Policy Fellows Programme pilot (cont.)
The scheme is primarily intended for civil servants, elected officials and others directly involved in public policy. It will open in March as a pilot scheme, during which a maximum of four Policy Fellows will be accepted; the pilot is expected to complete in October, followed by a continuing programme. No charge will be made for Policy Fellowships awarded under the pilot scheme (though the Centre reserves the right to make an annual charge for Policy Fellowships awarded thereafter). If you wish to apply for a Policy Fellowship please let us know your objectives, areas of interest, specific senior academics you would like to meet, and weeks when you are available, together with a letter of support from your organisation.

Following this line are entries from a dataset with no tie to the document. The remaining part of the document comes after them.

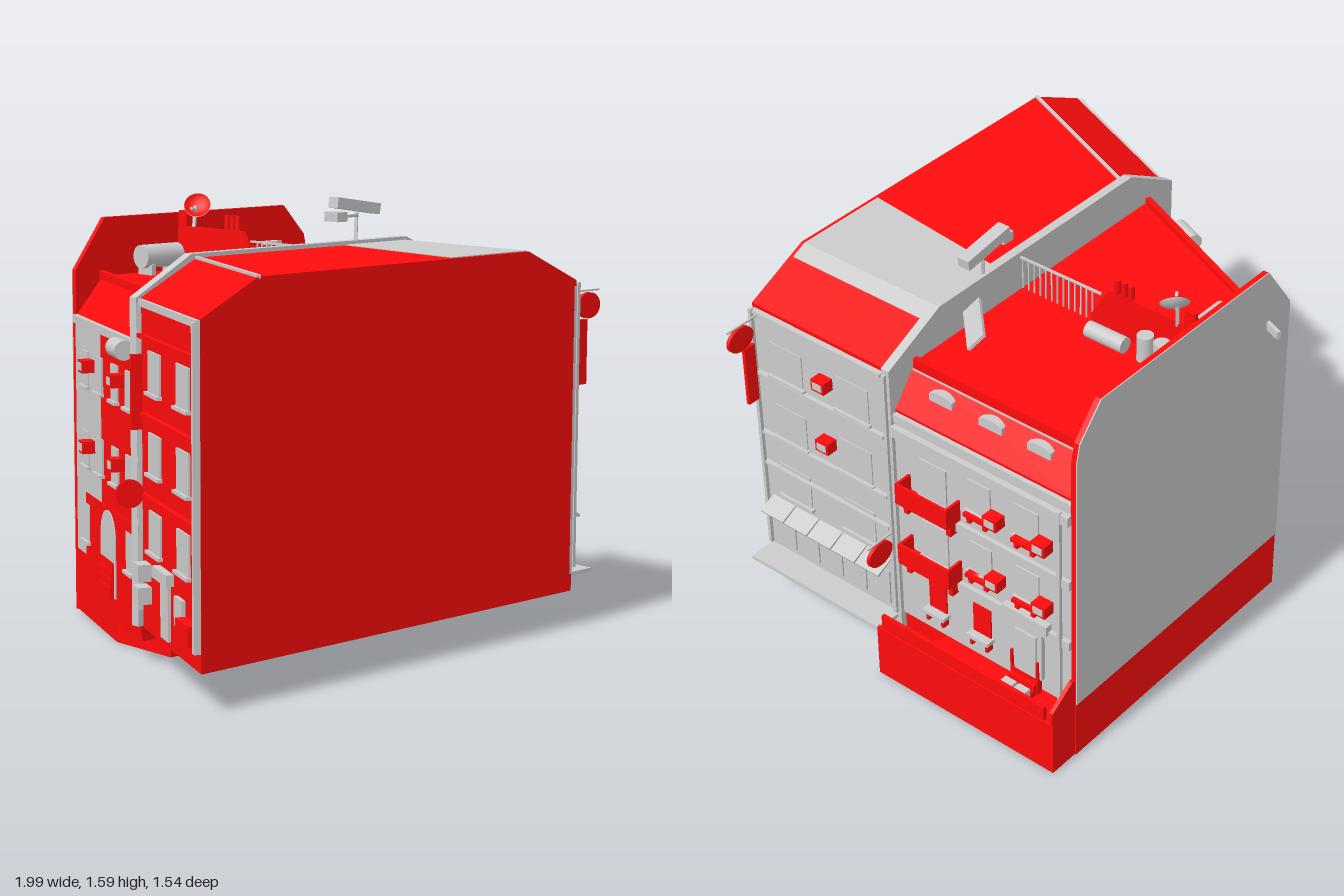
import * as THREE from 'three';
import { ConvexGeometry } from 'three/addons/geometries/ConvexGeometry.js';

const grey = new THREE.MeshStandardMaterial({ color: 0xcccccc, side: THREE.DoubleSide });
const red = new THREE.MeshStandardMaterial({ color: 0xff0c0c, side: THREE.DoubleSide });

function add(parent, name, geometry, mat, x = 0, y = 0, z = 0) {
  const m = new THREE.Mesh(geometry, mat);
  m.name = name;
  m.position.set(x, y, z);
  parent.add(m);
  return m;
}
// box given by its extents
const box = (p, name, mat, x0, x1, y0, y1, z0, z1) =>
  add(p, name, new THREE.BoxGeometry(x1 - x0, y1 - y0, z1 - z0), mat, (x0 + x1) / 2, (y0 + y1) / 2, (z0 + z1) / 2);
const cyl = (p, name, mat, r, h, x, y, z, sides = 16) =>
  add(p, name, new THREE.CylinderGeometry(r, r, h, sides), mat, x, y, z);
const hull = (p, name, mat, pts) =>
  add(p, name, new ConvexGeometry(pts.map(a => new THREE.Vector3(...a))), mat);
// rectangular bar between two points of the parent's frame
function bar(p, name, mat, a, b, w, h = w) {
  const A = new THREE.Vector3(...a), B = new THREE.Vector3(...b);
  const m = add(p, name, new THREE.BoxGeometry(w, h, A.distanceTo(B)), mat);
  m.position.copy(A).lerp(B, 0.5);
  m.quaternion.setFromRotationMatrix(new THREE.Matrix4().lookAt(B, A, m.up));
  return m;
}
function plate(p, name, mat, pts, depth, z) {
  const s = new THREE.Shape(pts.map(a => new THREE.Vector2(...a)));
  return add(p, name, new THREE.ExtrudeGeometry(s, { depth, bevelEnabled: false }), mat, 0, 0, z);
}
// x of the slanted street front at depth z
const slant = z => -0.69 - 0.4375 * (z - 0.12);

// window: pane and sill on a facade whose outward side is +z
function windowAt(p, u, y, w, h) {
  box(p, 'windowPane', grey, u - w / 2, u + w / 2, y - h / 2, y + h / 2, 0, 0.008);
  box(p, 'windowSill', grey, u - w / 2 - 0.01, u + w / 2 + 0.01, y - h / 2 - 0.012, y - h / 2, 0, 0.02);
}
function airUnit(p, u, y) {
  box(p, 'airUnit', red, u - 0.03, u + 0.03, y - 0.023, y + 0.023, 0, 0.05);
  box(p, 'airUnitGrille', grey, u - 0.021, u + 0.021, y - 0.014, y + 0.014, 0.05, 0.053);
}
function roundSign(p, x, y, z) {
  const d = cyl(p, 'roundSign', red, 0.06, 0.014, x, y, z, 24);
  d.rotation.x = Math.PI / 2;
  d.scale.z = 0.8;
  bar(p, 'signArm', grey, [x - 0.09, y + 0.055, z], [x + 0.06, y + 0.055, z], 0.006);
}

function shells(g) {
  const profile = (z, l) => [[l, 0.135, z], [l, 1.29, z], [l + 0.25, 1.41, z], [0.58, 1.41, z], [0.84, 1.29, z], [0.84, 0.135, z]];
  hull(g, 'frontHouse', red, [...profile(0.12, slant(0.12)), ...profile(0.76, slant(0.76))]);
  // patched part of the roof
  hull(g, 'roofPatch', grey, [1.408, 1.413].flatMap(y =>
    [[0.27, y, 0.14], [0.27, y, 0.57], [0.2, y, 0.745], [0.58, y, 0.745], [0.58, y, 0.14]]));
  hull(g, 'roofPatchSlope', grey, [0, 0.005].flatMap(d =>
    [[0.58, 1.408 + d, 0.14], [0.64, 1.38 + d, 0.14], [0.64, 1.38 + d, 0.745], [0.58, 1.408 + d, 0.745]]));
  // rear house: body with mansard, stepped plinth
  const body = z => [[slant(z), 0.08, z], [slant(z), 1.13, z], [slant(z) + 0.13, 1.27, z],
    [0.72, 1.27, z], [0.83, 1.13, z], [0.83, 0.08, z]];
  hull(g, 'rearHouse', red, [...body(-0.69), ...body(0.12)]);
  hull(g, 'plinth', red, [0, 0.1].flatMap(y =>
    [[-0.56, y, -0.18], [slant(-0.69), y, -0.69], [0.84, y, -0.69], [0.84, y, 0.12], [-0.56, y, 0.12]]));
  // party wall and rear firewall
  plate(g, 'partyWall', grey, [[-0.72, 0.14], [-0.72, 1.29], [-0.47, 1.425], [0.59, 1.425], [0.855, 1.3], [0.855, 0.14]], 0.035, 0.102);
  const fire = y => [[-0.34, y], [-0.34, 1.3], [-0.2, 1.49], [0.72, 1.49], [0.83, 1.37], [0.845, 1.3], [0.845, y]];
  plate(g, 'firewall', red, fire(0), 0.02, -0.7);
  plate(g, 'firewallFace', grey, fire(0.24), 0.004, -0.704);
  // eaves and ridge trims
  bar(g, 'eaveTrim', grey, [slant(0.14) - 0.003, 1.275, 0.14], [slant(0.76) - 0.003, 1.275, 0.755], 0.02, 0.025);
  bar(g, 'ridgeTrim', grey, [slant(0.14) + 0.25, 1.41, 0.14], [slant(0.76) + 0.25, 1.41, 0.76], 0.014, 0.012);
  bar(g, 'eaveTrim', grey, [slant(-0.68) - 0.004, 1.12, -0.68], [slant(0.1) - 0.004, 1.12, 0.1], 0.022, 0.03);
  bar(g, 'ridgeBeam', red, [-0.21, 1.275, -0.69], [-0.57, 1.275, 0.1], 0.022, 0.03);
  bar(g, 'ridgeBeamEnd', grey, [-0.18, 1.268, -0.77], [-0.215, 1.268, -0.69], 0.016, 0.03);
}

// straight front on the +x side; u runs along -z
function straightFront(g) {
  const f = new THREE.Group();
  f.name = 'straightFront';
  f.position.set(0.84, 0, 0);
  f.rotation.y = Math.PI / 2;
  g.add(f);
  // front house
  box(f, 'frontHouseWall', grey, -0.76, -0.13, 0.2, 1.27, -0.01, 0.004);
  box(f, 'pavement', grey, -0.76, -0.12, 0.19, 0.205, 0, 0.115);
  for (const y of [1.275, 1.01, 0.745, 0.605]) box(f, 'ledge', grey, -0.75, -0.14, y - 0.012, y, 0, 0.022);
  for (const y of [1.09, 0.82, 0.55]) for (const u of [-0.605, -0.29]) windowAt(f, u, y, 0.15, 0.14);
  for (const y of [1.11, 0.845]) airUnit(f, -0.415, y);
  for (let i = 0; i < 5; i++) {
    const u = -0.735 + i * 0.118;
    box(f, 'shopWindow', grey, u, u + 0.105, 0.23, 0.38, 0, 0.01);
    hull(f, 'awning', grey, [u, u + 0.112].flatMap(x => [[x, 0.445, 0], [x, 0.44, 0], [x, 0.4, 0.07], [x, 0.41, 0.075]]));
  }
  for (const [u, top] of [[-0.75, 1.28], [-0.122, 1.28], [0.64, 1.08]])
    bar(f, 'drainpipe', grey, [u, 0.22, 0.02], [u, top, 0.02], 0.014);
  // rear house
  box(f, 'rearHouseWall', grey, -0.1, 0.68, 0.22, 1.12, -0.012, 0.002);
  box(f, 'cornice', grey, -0.1, 0.68, 1.035, 1.075, 0, 0.025);
  box(f, 'eaveBoard', grey, -0.1, 0.68, 1.09, 1.12, -0.01, 0.008);
  box(f, 'roofEdge', red, -0.1, 0.68, 1.25, 1.29, -0.125, -0.105);
  box(f, 'roofEdgeTrim', grey, -0.1, 0.68, 1.243, 1.25, -0.12, -0.1);
  for (const y of [0.775, 0.505]) {
    box(f, 'floorBand', grey, -0.1, 0.68, y - 0.02, y + 0.018, 0, 0.018);
    // balcony: floor slab, three parapets, brackets
    box(f, 'balconyFloor', red, -0.045, 0.19, y + 0.025, y + 0.045, 0, 0.075);
    box(f, 'balconyFront', red, -0.045, 0.19, y + 0.025, y + 0.11, 0.065, 0.075);
    for (const u of [-0.045, 0.18]) box(f, 'balconySide', red, u, u + 0.01, y + 0.025, y + 0.11, 0, 0.075);
    for (const u of [-0.025, 0.17]) box(f, 'balconyBracket', red, u - 0.01, u + 0.01, y - 0.03, y + 0.025, 0, 0.045);
    windowAt(f, 0.072, y + 0.13, 0.12, 0.16);
    for (const u of [0.28, 0.49]) {
      windowAt(f, u, y + 0.165, 0.1, 0.13);
      box(f, 'sillShelf', red, u - 0.05, u + 0.05, y + 0.085, y + 0.1, 0, 0.035);
      for (const d of [-0.035, 0.035]) box(f, 'sillBracket', red, u + d - 0.008, u + d + 0.008, y + 0.055, y + 0.085, 0, 0.025);
      airUnit(f, u + 0.08, y + 0.125);
    }
  }
  for (const u of [0.075, 0.28]) {
    box(f, 'groundWindow', red, u - 0.04, u + 0.04, 0.33, 0.455, 0, 0.008);
    box(f, 'bench', grey, u - 0.05, u + 0.05, 0.315, 0.33, 0, 0.04);
    for (const d of [-0.04, 0.03]) box(f, 'benchLeg', red, u + d, u + d + 0.012, 0.28, 0.315, 0, 0.03);
  }
  box(f, 'doorSurround', grey, 0.42, 0.56, 0.28, 0.53, 0, 0.02);
  box(f, 'doorHood', grey, 0.39, 0.59, 0.51, 0.55, 0, 0.03);
  box(f, 'door', grey, 0.445, 0.54, 0.28, 0.47, 0, 0.028);
  for (let i = 0; i < 3; i++) box(f, 'doorStep', red, 0.43, 0.545, 0.215, 0.285 - i * 0.022, 0, 0.03 + i * 0.015);
  for (const u of [0.43, 0.545]) box(f, 'doorStepRail', red, u - 0.004, u + 0.004, 0.215, 0.36, 0.01, 0.03);
  // arched dormers set into the mansard
  for (const u of [0.06, 0.28, 0.49]) {
    const s = new THREE.Shape().moveTo(-0.05, 1.187).lineTo(-0.035, 1.18).lineTo(0.035, 1.18).lineTo(0.05, 1.187)
      .lineTo(0.05, 1.222).quadraticCurveTo(0, 1.248, -0.05, 1.222);
    add(f, 'dormer', new THREE.ExtrudeGeometry(s, { depth: 0.05, bevelEnabled: false }), grey, u, 0, -0.11);
  }
}

// raised terrace with steps along the straight front
function terrace(g) {
  box(g, 'terrace', red, 0.83, 0.955, 0, 0.215, -0.69, -0.13);
  for (let i = 0; i < 8; i++) box(g, 'terraceStep', red, 0.83, 0.955, 0, 0.025 + i * 0.026, -0.13 + (7 - i) * 0.03, -0.1 + (7 - i) * 0.03);
  box(g, 'terraceParapet', red, 0.95, 0.965, 0, 0.22, -0.69, 0.12);
  box(g, 'terraceUpperParapet', red, 0.945, 0.96, 0.2, 0.28, -0.65, 0.1);
  plate(g, 'terraceEndWall', red, [[0.84, 0], [0.965, 0], [0.965, 0.28], [0.86, 0.35], [0.84, 0.35]], 0.015, -0.695);
  for (let i = 0; i < 2; i++) box(g, 'terraceCrate', grey, 0.9, 0.945, 0.215, 0.26, -0.54 + i * 0.06, -0.49 + i * 0.06);
}

// slanted front on the -x side; u runs from the rear to the front corner
function slantedFront(g) {
  const f = new THREE.Group();
  f.name = 'slantedFront';
  f.position.set(slant(-0.7), 0, -0.7);
  f.rotation.y = Math.atan2(-0.916, -0.4);
  g.add(f);
  // rear house
  box(f, 'rearPlaster', grey, 0.02, 0.37, 0.24, 1.11, -0.01, 0.003);
  box(f, 'baseBand', red, 0.16, 0.89, 0.1, 0.48, -0.01, 0.006);
  for (const y of [0.95, 0.65]) {
    for (const u of [0.17, 0.36, 0.57, 0.76]) windowAt(f, u, y, 0.085, 0.13);
    for (const u of [0.26, 0.66]) airUnit(f, u, y + 0.02);
  }
  for (const u of [0.17, 0.76]) windowAt(f, u, 0.37, 0.09, 0.14);
  const arch = new THREE.Shape().moveTo(-0.1, 0.16).lineTo(0.1, 0.16).lineTo(0.1, 0.37).absarc(0, 0.37, 0.1, 0, Math.PI).lineTo(-0.1, 0.16);
  add(f, 'archedDoorway', new THREE.ExtrudeGeometry(arch, { depth: 0.01, bevelEnabled: false }), grey, 0.48, 0, 0);
  for (let i = 0; i < 4; i++) box(f, 'doorwayStep', red, 0.4, 0.56, 0.16, 0.29 - i * 0.03, 0, 0.014 + i * 0.004);
  const tank = cyl(f, 'wallTank', grey, 0.035, 0.12, 0.79, 1.1, 0.045);
  tank.rotation.z = Math.PI / 2;
  // front house
  for (const y of [1.17, 0.9, 0.62]) box(f, 'ledge', red, 0.92, 1.58, y - 0.015, y, 0, 0.02);
  for (const y of [1.05, 0.77, 0.5]) for (const u of [1.08, 1.41]) windowAt(f, u, y, 0.14, 0.14);
  for (const y of [0.35, 0.27]) box(f, 'wallCabinet', grey, 0.95, 1.02, y - 0.03, y + 0.03, 0, 0.05);
  box(f, 'shopDoor', grey, 1.16, 1.25, 0.16, 0.36, 0, 0.012);
  box(f, 'shopDoorHood', grey, 1.12, 1.29, 0.36, 0.4, 0, 0.03);
  box(f, 'shopWindow', grey, 1.33, 1.42, 0.24, 0.34, 0, 0.015);
  box(f, 'stall', red, 1.43, 1.57, 0.22, 0.29, 0, 0.04);
  box(f, 'bladeSign', red, 0.94, 0.955, 0.84, 1.1, 0.01, 0.05);
  bar(f, 'drainpipe', grey, [0.92, 0.2, 0.012], [0.92, 1.27, 0.012], 0.015);
  box(f, 'cornerPilaster', grey, 1.57, 1.59, 0.2, 1.28, 0, 0.025);
  const disc = cyl(f, 'roundSign', red, 0.05, 0.012, 0.96, 0.62, 0.06, 24);
  disc.rotation.z = Math.PI / 2;
}

function roofThings(g) {
  // dividing wall with a sloped end, chimney pots and railing
  const w = plate(g, 'roofWall', red, [[-0.1, 1.26], [0.22, 1.26], [0.22, 1.31], [0.3, 1.44], [0.62, 1.44], [0.62, 1.5], [0.665, 1.5], [0.68, 1.26]], 0.016, 0);
  w.rotation.y = Math.PI / 2;
  w.position.x = 0.155;
  for (const z of [-0.33, -0.36, -0.39]) cyl(g, 'chimneyPot', red, 0.012, 0.06, 0.163, 1.465, z, 10);
  for (let i = 0; i < 13; i++) bar(g, 'railingPost', grey, [0.163, 1.28, 0.09 - i * 0.026], [0.163, 1.405, 0.09 - i * 0.026], 0.005);
  bar(g, 'railingTop', grey, [0.163, 1.405, 0.1], [0.163, 1.405, -0.26], 0.008);
  // tanks
  for (const z of [-0.5, -0.57]) cyl(g, 'waterTank', grey, 0.03, 0.1, 0.225, 1.325, z);
  cyl(g, 'lyingTank', grey, 0.03, 0.16, 0.245, 1.31, -0.35).rotation.x = Math.PI / 2;
  cyl(g, 'lyingTank', grey, 0.045, 0.18, 0, 1.34, -0.6).rotation.z = Math.PI / 2;
  for (const x of [-0.06, 0.06]) box(g, 'tankFoot', grey, x - 0.01, x + 0.01, 1.26, 1.31, -0.64, -0.56);
  // low beam beside the firewall
  box(g, 'lowWall', red, 0.2, 0.66, 1.26, 1.34, -0.665, -0.635);
  for (const x of [0.22, 0.625]) box(g, 'lowWallCap', grey, x - 0.035, x + 0.035, 1.34, 1.355, -0.67, -0.625);
  // board leaning on the roof
  const board = add(g, 'leaningBoard', new THREE.BoxGeometry(0.22, 0.012, 0.08), grey, 0.53, 1.365, 0);
  board.rotation.set(0.8, 0.78, 0, 'YXZ');
  // aerial panel on a mast
  bar(g, 'aerialMast', grey, [0.34, 1.41, 0.12], [0.355, 1.54, 0.11], 0.012);
  add(g, 'aerialPanel', new THREE.BoxGeometry(0.22, 0.04, 0.05), grey, 0.355, 1.55, 0.1).rotation.z = -0.15;
  box(g, 'aerialBox', grey, 0.2, 0.25, 1.5, 1.535, 0.1, 0.17);
  bar(g, 'aerialArm', grey, [0.25, 1.515, 0.13], [0.35, 1.515, 0.12], 0.01);
  // satellite dish: red bowl with a grey back
  const axis = new THREE.Vector3(-0.62, 0.55, 0.56).normalize();
  for (const [r, mat] of [[0.09, red], [0.092, grey]]) {
    const dish = add(g, 'dish', new THREE.SphereGeometry(r, 24, 6, 0, Math.PI * 2, 0, 0.6), mat);
    dish.quaternion.setFromUnitVectors(dish.up, axis.clone().negate());
    dish.position.set(0.185, 1.52, -0.59).addScaledVector(axis, 0.08);
  }
  bar(g, 'dishMast', grey, [0.165, 1.42, -0.59], [0.185, 1.52, -0.6], 0.012);
  bar(g, 'dishArm', grey, [0.17, 1.5, -0.58], [0.12, 1.515, -0.55], 0.01);
}

export function createModel() {
  const g = new THREE.Group();
  g.name = 'cornerHouses';
  shells(g);
  straightFront(g);
  terrace(g);
  slantedFront(g);
  roofThings(g);
  // hanging signs
  roundSign(g, 0.93, 1.19, 0.74);
  roundSign(g, 0.93, 0.54, 0.12);
  box(g, 'bladeSign', red, 0.87, 0.92, 0.9, 1.14, 0.733, 0.747);
  return g;
}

CSaP News in Brief
Distinguished Lecture Series. The second event in the CSaP's distinguished lecture series will be given by Ben Martin, Professor of Science and Technology Policy Research at the University of Sussex, on 3 March 2010, with the title "Science policy research: can research influence policy?". The third lecture will be given on 7 June 2010 by Sarah Mukherjee, the BBC's Environment Correspondent. Attendance at the CSaP's lectures and seminars is by invitation only, but interested members of the University are invited to contact us.
Centre Interest Group on Biodiversity and Ecosystems. The CSaP and the Cambridge Conservation Initiative (CCI) have agreed to launch a Centre Interest Group on biodiversity and ecosystems. Following on from last September’s successful workshop on the valuation of ecosystem services for DEFRA and DfID, a series of follow-up events will now be designed to target specific audiences (including other UK government departments) that are less familiar with the natural capital provided by biodiversity and ecosystems and the risks associated with its unsustainable exploitation. If you’re interested in this area please contact us.
Potential Centre Interest Group on "Ageing and Dementia". Carol Brayne (Professor of Public Health Medicine) convened a planning meeting on 10 February, which identified actions towards setting up a CIG on ageing and dementia. Discussion covered issues such as whether preventative care saves or increases costs in the NHS, and the risks of intergenerational strife. A further meeting in March will discuss "mapping" the issues and the possible application of modelling techniques and scenario planning, as the basis for a potential workshop. If you're interested in this area please contact us.
Discussion on Networking Tools. The CSaP held a discussion meeting in January to gather views on what social networking tools - Facebook, LinkedIn, Within3, etc - might be appropriate to support interactions between scientists and policy makers. The meeting discussed the reasons for the success of talks.cam, the needs for security and authentication, and potential links to staff databases. The Centre would be keen to hear from anyone interested in helping to develop such tools. Meanwhile, the CSaP website (www.csap.org.uk) will be relaunched in March with a redesigned home page featuring the Centre's latest news.
Annual Report published. The CSaP's first Annual Report has been published, covering the activities of the Centre in 2009 and the roadmap for 2010 and beyond. The report can be downloaded from the CSaP website.
A debt of gratitude. CSaP would like to thank the David Harding Foundation and the Isaac Newton Trust for their donations which made the Centre's creation possible.